CLEVELAND -- From the start of his co-ownership of the Warriors, CEO Joe Lacob has displayed a thundering ambition to build the NBA's best franchise, with the team also meeting that standard.
There are limits, though, and that's why the idea of LeBron James signing a contract with the Warriors in July doesn't add up, and not just because it would send the payroll somewhere north of the moon.
Even if a James signing wouldn't destroy the bottom line, it would be irresponsible.
The Warriors most valuable asset is their chemistry. It is rare, it is delicate and it is the No. 1 reason for their success over the past four years.
The No. 1 element in that chemistry is Stephen Curry. It is his inner serenity and outward ferocity that commands the respect of teammates and coaches and everybody in the building.
The Warriors are Curry's team and he is the balance they need. He is the low-key alpha essential to this team maintaining its delicate balance -- on and off the court. Everybody drawing a paycheck, or signing one, understands that. Which means there is no room for an additional superstar who takes up so much oxygen.
Adding Kevin Durant is one thing, and something Curry was eager to co-sign on that move. If he had not, the Warriors would not have chased Durant and Durant would not have felt welcome to join.
Durant, however, is much easier to add to the chemistry. He doesn't crave the spotlight. He doesn't insist on being the face of the franchise. He has not spent the better part of the last 20 years referring to himself as "The King."
Don't get me wrong. James is the best overall player in the NBA. If he's not on the list of the five best players of all time, the list should be shredded. Wherever LeBron goes, it alters the balance of power in the league.
Nobody knows this better than he.
So, yes, he would be willing to "have a conversation" with the Warriors, as ESPN's Stephen A. Smith claimed on Wednesday. James can opt out of his contract with the Cavaliers and become free agent next month. He is expected to do that, and surely would pursue all interesting possibilities.
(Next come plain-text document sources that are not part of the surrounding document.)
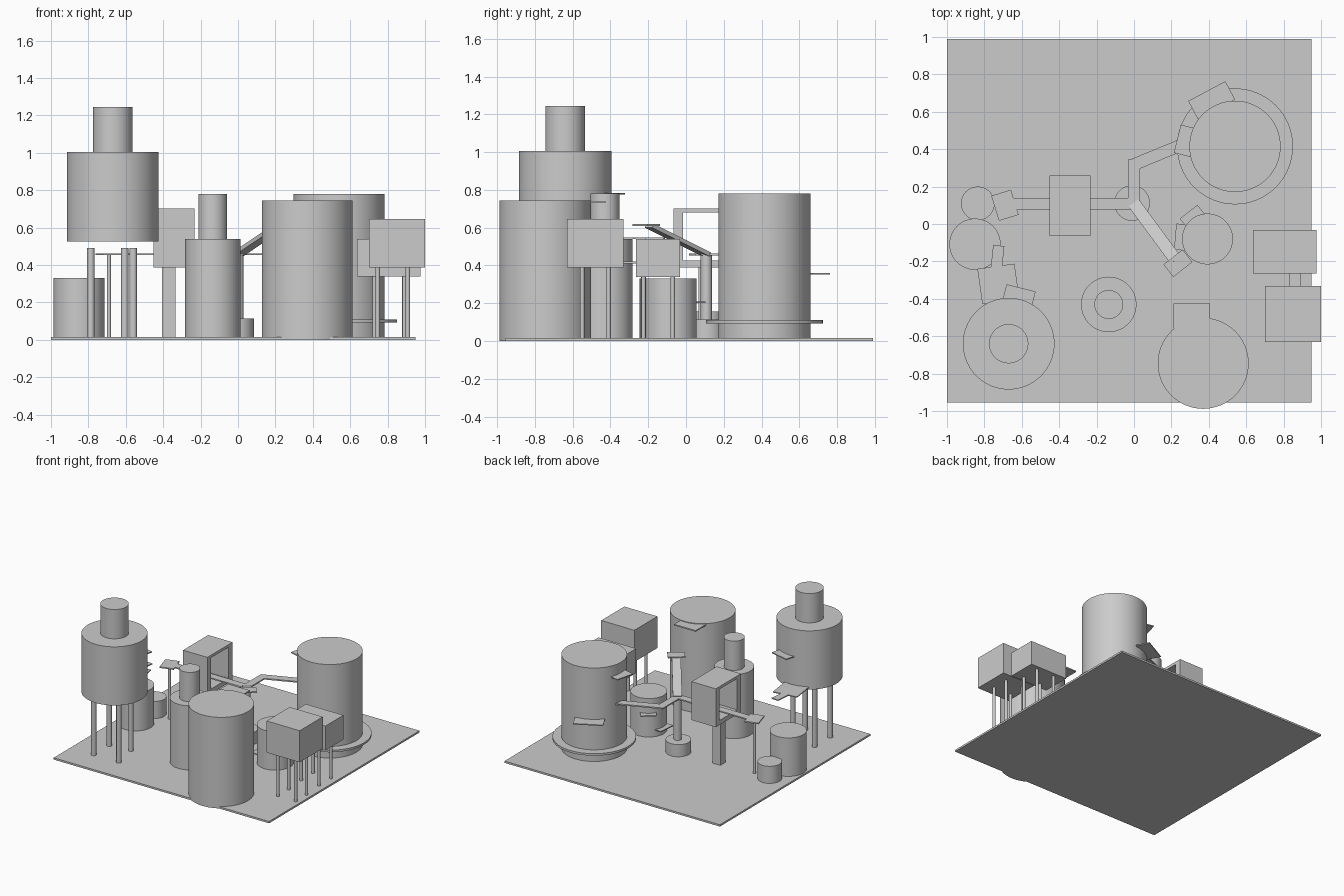
import bpy
from math import radians, atan2, hypot
from mathutils import Vector


def cyl(name, x, y, r, z0, z1, sides=64):
    bpy.ops.mesh.primitive_cylinder_add(vertices=sides, radius=r, depth=z1 - z0,
                                        location=(x, y, (z0 + z1) / 2))
    ob = bpy.context.object
    ob.name = name
    bpy.ops.object.shade_smooth_by_angle(angle=radians(30))
    return ob


def slab(name, centre, size, angle=0.0):
    bpy.ops.mesh.primitive_cube_add(size=1, location=centre, rotation=(0, 0, radians(angle)))
    ob = bpy.context.object
    ob.name = name
    ob.scale = size
    bpy.ops.object.transform_apply(location=False, rotation=False, scale=True)
    return ob


def box(name, x0, x1, y0, y1, z0, z1):
    return slab(name, ((x0 + x1) / 2, (y0 + y1) / 2, (z0 + z1) / 2), (x1 - x0, y1 - y0, z1 - z0))


def beam(name, a, b, width, thick):
    # flat strip running from a to b
    a, b = Vector(a), Vector(b)
    d = b - a
    ob = slab(name, (a + b) / 2, (d.length, width, thick))
    ob.rotation_euler = (0, -atan2(d.z, hypot(d.x, d.y)), atan2(d.y, d.x))
    return ob


# ground plate
box("ground_plate", -1, 0.95, -0.955, 0.99, 0, 0.015)

# raised silo on four legs
cyl("silo_body", -0.67, -0.64, 0.245, 0.525, 1.005)
cyl("silo_cap", -0.67, -0.64, 0.105, 1.005, 1.245)
for dx, dy in ((-0.117, -0.1), (0.11, -0.1), (0.065, 0.12), (-0.117, 0.1)):
    cyl("silo_leg", -0.67 + dx, -0.64 + dy, 0.02, 0.01, 0.49, 24)
slab("silo_upper_ledge", (-0.617, -0.395, 0.78), (0.16, 0.11, 0.008), -14)
slab("silo_lower_ledge", (-0.725, -0.32, 0.545), (0.2, 0.19, 0.008), 8)
slab("silo_ledge_stub", (-0.73, -0.18, 0.545), (0.06, 0.13, 0.008), -6)

# storage tanks
cyl("front_tank", 0.37, -0.745, 0.243, 0, 0.745)
box("front_tank_ledge", 0.21, 0.405, -0.56, -0.425, 0.73, 0.74)
cyl("stepped_tank_body", -0.135, -0.43, 0.148, 0.01, 0.54)
cyl("stepped_tank_neck", -0.135, -0.43, 0.077, 0.54, 0.78)
cyl("left_tank", -0.85, -0.108, 0.137, 0.01, 0.33)
cyl("left_small_tank", -0.835, 0.11, 0.09, 0.01, 0.155)

# large rear tank with ring and ledges
cyl("rear_tank", 0.54, 0.415, 0.244, 0.01, 0.78)
cyl("rear_tank_ring", 0.54, 0.415, 0.31, 0.093, 0.11)
slab("rear_tank_low_ledge", (0.415, 0.662, 0.355), (0.225, 0.11, 0.008), 28)
slab("rear_tank_high_ledge", (0.275, 0.445, 0.69), (0.09, 0.155, 0.008), -14)

# middle tank with two ledges
cyl("middle_tank", 0.393, -0.08, 0.136, 0.01, 0.33)
slab("middle_tank_ledge", (0.32, 0.03, 0.205), (0.12, 0.09, 0.008), 38)
slab("middle_tank_low_ledge", (0.25, -0.07, 0.07), (0.06, 0.14, 0.008), -5)

# tunnel housing, open along x, on a post
X0, X1 = -0.452, -0.232
box("housing_floor", X0, X1, -0.065, 0.26, 0.388, 0.425)
box("housing_roof", X0, X1, -0.065, 0.26, 0.68, 0.702)
for y0 in (-0.065, 0.21):
    box("housing_wall", X0, X1, y0, y0 + 0.05, 0.425, 0.68)
box("housing_post", -0.405, -0.335, 0.065, 0.135, 0.01, 0.388)

# walkway with its end pad
Z = 0.458
beam("walkway_main", (-0.67, 0.108, Z), (0.02, 0.108, Z), 0.062, 0.01)
beam("walkway_turn", (0, 0.08, Z), (0, 0.345, Z), 0.062, 0.01)
beam("walkway_to_tank", (0, 0.318, Z), (0.32, 0.45, Z), 0.065, 0.01)
slab("walkway_end_pad", (-0.69, 0.1, Z), (0.11, 0.14, 0.01), 17)
cyl("walkway_end_post", -0.69, 0.1, 0.011, 0.01, Z, 16)

# ramp on a pedestal
cyl("pedestal_base", -0.01, 0.112, 0.095, 0.01, 0.115)
cyl("pedestal_post", 0, 0.108, 0.03, 0.115, Z, 32)
beam("ramp", (0, 0.11, Z), (0.225, -0.195, 0.61), 0.068, 0.022)
slab("ramp_top_pad", (0.235, -0.21, 0.615), (0.13, 0.085, 0.01), 38)

# two box cabins on thin stilts joined by a plank
box("rear_cabin", 0.637, 0.977, -0.265, -0.032, 0.34, 0.54)
box("front_cabin", 0.7, 1.0, -0.63, -0.332, 0.388, 0.647)
box("cabin_plank", 0.83, 0.89, -0.335, -0.26, 0.41, 0.42)
for xs, ys, top in (((0.73, 0.89), (-0.225, -0.07), 0.34), ((0.747, 0.908), (-0.55, -0.41), 0.388)):
    for x in xs:
        for y in ys:
            cyl("cabin_stilt", x, y, 0.012, 0.01, top, 16)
The Warriors, however, can't be so blind with aspiration that they would spend valuable time negotiating with James, even if he would sign a minimum salary.
LeBron wants to run things. He requires a wide berth. He demands much and expects more.
No matter how ambitious the Warriors are, they know that in adding James there is much more that could go sour than sweet.